Water & Wastewater Asia May/Jun 2018

WATER & WASTEWATER ASIA May / June 2018 FROM THE GROUND / 23 water security and sustainability. The vision PUB has not had the easiest challenges to overcome. Ensuring water sustainability for a little island dependent on imported water may be seen as one of their hardest challenges yet, but the water agency conceived NEWater, achieving water security. “R&D i s v i ta l to ensure a sustainable water supply,” Mr Seah explained. “The decision to treat water as a strategic priority right at the beginning meant that no effort had to be spared in order to achieve it.” Simply put, none of this would have been possible without clear vision, firm political resolve, and an integrated and long termapproach in urban planning and water resource management. “The first significant step towards the long term planning of our water resources began in 1971 with the formation of the Water Planning Unit. We did the first Water Master Plan for Singapore, looking ahead over the next fifty years and more,” Mr Seah revealed. “A long term water inventory for Singapore was drawn up with demand forecasts and stock taking of the amount of water available.” And it was this foresight that led PUB to believe – rightfully – that rainfall alone would be insufficient for the country’s water needs. “Although the technology was still not commercially available, we included the use of reclaimed used water treated to potable water standards – what we know today as NEWater – and seawater desalination, though the cost then was prohibitive.
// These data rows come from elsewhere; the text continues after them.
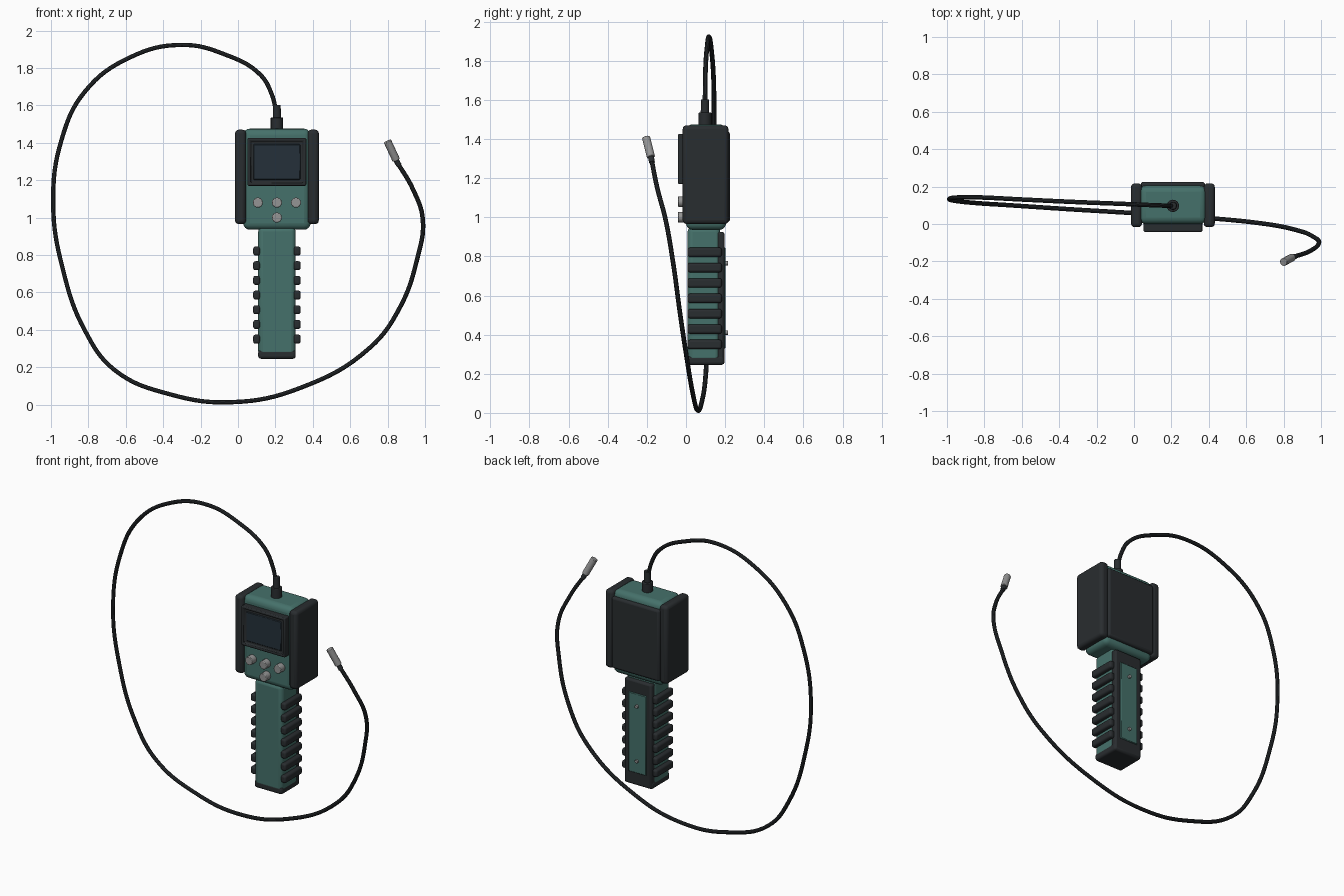
import bpy, bmesh, math
from mathutils import Vector

if "Cube" in bpy.data.objects:
    bpy.data.objects.remove(bpy.data.objects["Cube"])


def mat(name, rgb):
    m = bpy.data.materials.new(name)
    m.diffuse_color = (*rgb, 1)
    m.use_nodes = True
    m.node_tree.nodes["Principled BSDF"].inputs["Base Color"].default_value = m.diffuse_color
    return m


GREEN = mat("green_plastic", (0.06, 0.165, 0.145))
BLACK = mat("black_rubber", (0.022, 0.026, 0.029))
GLASS = mat("screen_glass", (0.018, 0.03, 0.042))
STEEL = mat("steel", (0.3, 0.3, 0.3))
CX = 0.208  # centre line of the handset


def finish(ob, m, bevel=0, seg=3):
    ob.data.materials.append(m)
    if bevel:
        b = ob.modifiers.new("bevel", "BEVEL")
        b.width, b.segments = bevel, seg
        b.limit_method = "ANGLE"
    bpy.ops.object.select_all(action="DESELECT")
    ob.select_set(True)
    bpy.context.view_layer.objects.active = ob
    bpy.ops.object.shade_smooth_by_angle(angle=math.radians(35))
    return ob


def box(name, x, y, z, m, bevel=0, seg=3, recess=None):
    """Box from (min, max) ranges; recess = (border, depth) sinks the front."""
    bm = bmesh.new()
    bmesh.ops.create_cube(bm, size=1)
    for v in bm.verts:
        for i, r in enumerate((x, y, z)):
            v.co[i] = r[0] if v.co[i] < 0 else r[1]
    if recess:
        bm.normal_update()
        front = [f for f in bm.faces if f.normal.y < -0.9]
        bmesh.ops.inset_region(bm, faces=front, thickness=recess[0])
        out = bmesh.ops.extrude_face_region(bm, geom=front)
        bmesh.ops.delete(bm, geom=front, context="FACES")
        for v in out["geom"]:
            if isinstance(v, bmesh.types.BMVert):
                v.co.y += recess[1]
    me = bpy.data.meshes.new(name)
    bm.to_mesh(me)
    bm.free()
    ob = bpy.data.objects.new(name, me)
    bpy.context.collection.objects.link(ob)
    return finish(ob, m, bevel, seg)


def rod(name, a, b, r, m, bevel=0, sides=16, r2=None):
    """Cylinder or cone between two points."""
    a, b = Vector(a), Vector(b)
    bpy.ops.mesh.primitive_cone_add(vertices=sides, radius1=r, radius2=r if r2 is None else r2,
                                    depth=(b - a).length, location=(a + b) / 2)
    ob = bpy.context.object
    ob.name = name
    ob.rotation_euler = (b - a).to_track_quat("Z", "Y").to_euler()
    return finish(ob, m, bevel, 2)


def span(half):
    return (CX - half, CX + half)


# Head: green body, side bumpers, back panel
box("head_body", span(0.18), (0.0, 0.205), (0.935, 1.475), GREEN, 0.035, 4)
for side, s in (("left", -1), ("right", 1)):
    xs = sorted((CX + s * 0.165, CX + s * 0.224))
    box("bumper_" + side, xs, (-0.017, 0.217), (0.965, 1.47), BLACK, 0.02)
box("head_back_panel", span(0.172), (0.18, 0.225), (0.975, 1.437), BLACK, 0.014)

# Screen
box("screen_bezel", span(0.157), (-0.042, 0.03), (1.17, 1.425), BLACK, 0.01, 2, (0.024, 0.012))
box("screen", span(0.126), (-0.034, 0.0), (1.202, 1.392), GLASS, 0.004, 1)

# Buttons
for i, (dx, z) in enumerate(((-0.102, 1.08), (0, 1.08), (0.102, 1.08), (0, 1.0))):
    rod(f"button_{i + 1}", (CX + dx, 0.02, z), (CX + dx, -0.042, z), 0.027, STEEL, 0.004)

# Handle: grip, back plate, end cap, battery door with screws
box("handle", span(0.1), (0.008, 0.175), (0.26, 0.95), GREEN, 0.025, 4)
box("handle_back_plate", span(0.098), (0.155, 0.197), (0.247, 0.925), BLACK, 0.012, 2)
box("handle_end_cap", span(0.1), (0.008, 0.195), (0.245, 0.292), BLACK, 0.014)
box("battery_door", span(0.064), (0.18, 0.203), (0.33, 0.845), GREEN, 0.004, 1)
for i, z in enumerate((0.41, 0.765)):
    rod(f"door_screw_{i + 1}", (CX, 0.19, z), (CX, 0.215, z), 0.011, STEEL, 0.002, 12)

# Grip ribs on both sides
for side, s in (("left", -1), ("right", 1)):
    xs = sorted((CX + s * 0.09, CX + s * 0.127))
    for i in range(7):
        z = 0.35 + i * 0.0785
        box(f"grip_rib_{side}_{i + 1}", xs, (0.008, 0.183), (z - 0.024, z + 0.024), BLACK, 0.012)

# Cable gland
rod("gland_base", (CX, 0.097, 1.46), (CX, 0.097, 1.535), 0.033, BLACK, 0.004)
rod("gland_sleeve", (CX, 0.097, 1.53), (CX, 0.097, 1.603), 0.022, BLACK, 0.003, r2=0.02)

# Flexible cable loop
path = [(0.208, 0.097, 1.54), (0.18, 0.098, 1.66), (0.118, 0.1, 1.765), (-0.07, 0.108, 1.872),
        (-0.3, 0.117, 1.923), (-0.578, 0.13, 1.856), (-0.818, 0.142, 1.674), (-0.943, 0.142, 1.417),
        (-0.988, 0.132, 1.07), (-0.936, 0.121, 0.722), (-0.818, 0.11, 0.395), (-0.66, 0.1, 0.185),
        (-0.36, 0.08, 0.054), (-0.03, 0.06, 0.013), (0.33, 0.037, 0.088), (0.706, 0.0, 0.305),
        (0.866, -0.032, 0.52), (0.957, -0.067, 0.775), (0.988, -0.105, 0.99),
        (0.936, -0.147, 1.15), (0.845, -0.178, 1.305)]
cu = bpy.data.curves.new("cable", "CURVE")
cu.dimensions = "3D"
cu.bevel_depth, cu.bevel_resolution, cu.resolution_u = 0.012, 3, 8
cu.use_fill_caps = True
sp = cu.splines.new("BEZIER")
sp.bezier_points.add(len(path) - 1)
for p, co in zip(sp.bezier_points, path):
    p.co = co
    p.handle_left_type = p.handle_right_type = "AUTO"
cable = bpy.data.objects.new("cable", cu)
bpy.context.collection.objects.link(cable)
bpy.ops.object.select_all(action="DESELECT")
cable.select_set(True)
bpy.context.view_layer.objects.active = cable
bpy.ops.object.convert(target="MESH")
finish(bpy.context.object, BLACK)

# Camera tip
rod("tip_collar", (0.86, -0.174, 1.28), (0.842, -0.18, 1.315), 0.015, BLACK)
rod("probe_tip", (0.846, -0.179, 1.307), (0.799, -0.204, 1.408), 0.021, STEEL, 0.003)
We saw the long term potential of water reuse as one drop of water can be used repeatedly, thus enhancing the limited yields of our local reservoirs,” Mr Seah continued. “NEWater and desalination are part of our water supply today because of our leaders’ foresight and long term planning in recognising that technology would one day allow these alternative sources to be viable.” And now, with climate change bringing extreme weather events such as the risk of floods and droughts, Singapore is more protected in terms of its water supply. “Over the years, PUB’s Four National Taps strategy has created a diversified and robust water supply,” Mr Seah stated. “In particular, NEWater and desalination are not dependent on rainfall and are thus more weather resilient. They help us mitigate the impact of dry weather and increase our water security.” Public acceptance Before PUB introduced NEWater to the Singaporean public, they ensured that it was completely safe to drink, and that technology d e mo n s t r a t i o n a l o n g s i d e comprehensive water safety assessments endorsed by local and international experts were carried out. “The technology was tested in a local context through a demonstration plant, which also served as a training ground for staff and provided opportunities to solve operational issues and optimise design considerations. During this time, comprehensive data on water quality and health effects was also collected and showed that NEWater was safe for drinking,” Mr Seah expounded. “An advisory panel of local and foreign experts from diverse fields such as engineering, microbiology, toxicology, biomedical science, and water technology also reviewed the test results, lending objectivity and helping increase credibility of the findings.” And while it was the technology that was key to making the production of NEWater viable, the success of its large-scale implementation meant that not only was government support needed, but that acceptance in the industry, media, and most importantly, among the public, was vital. “The technical rigour embodied in the development of NEWater was complemented with extensive public and community engagement to increase its acceptability and convince Singaporeans it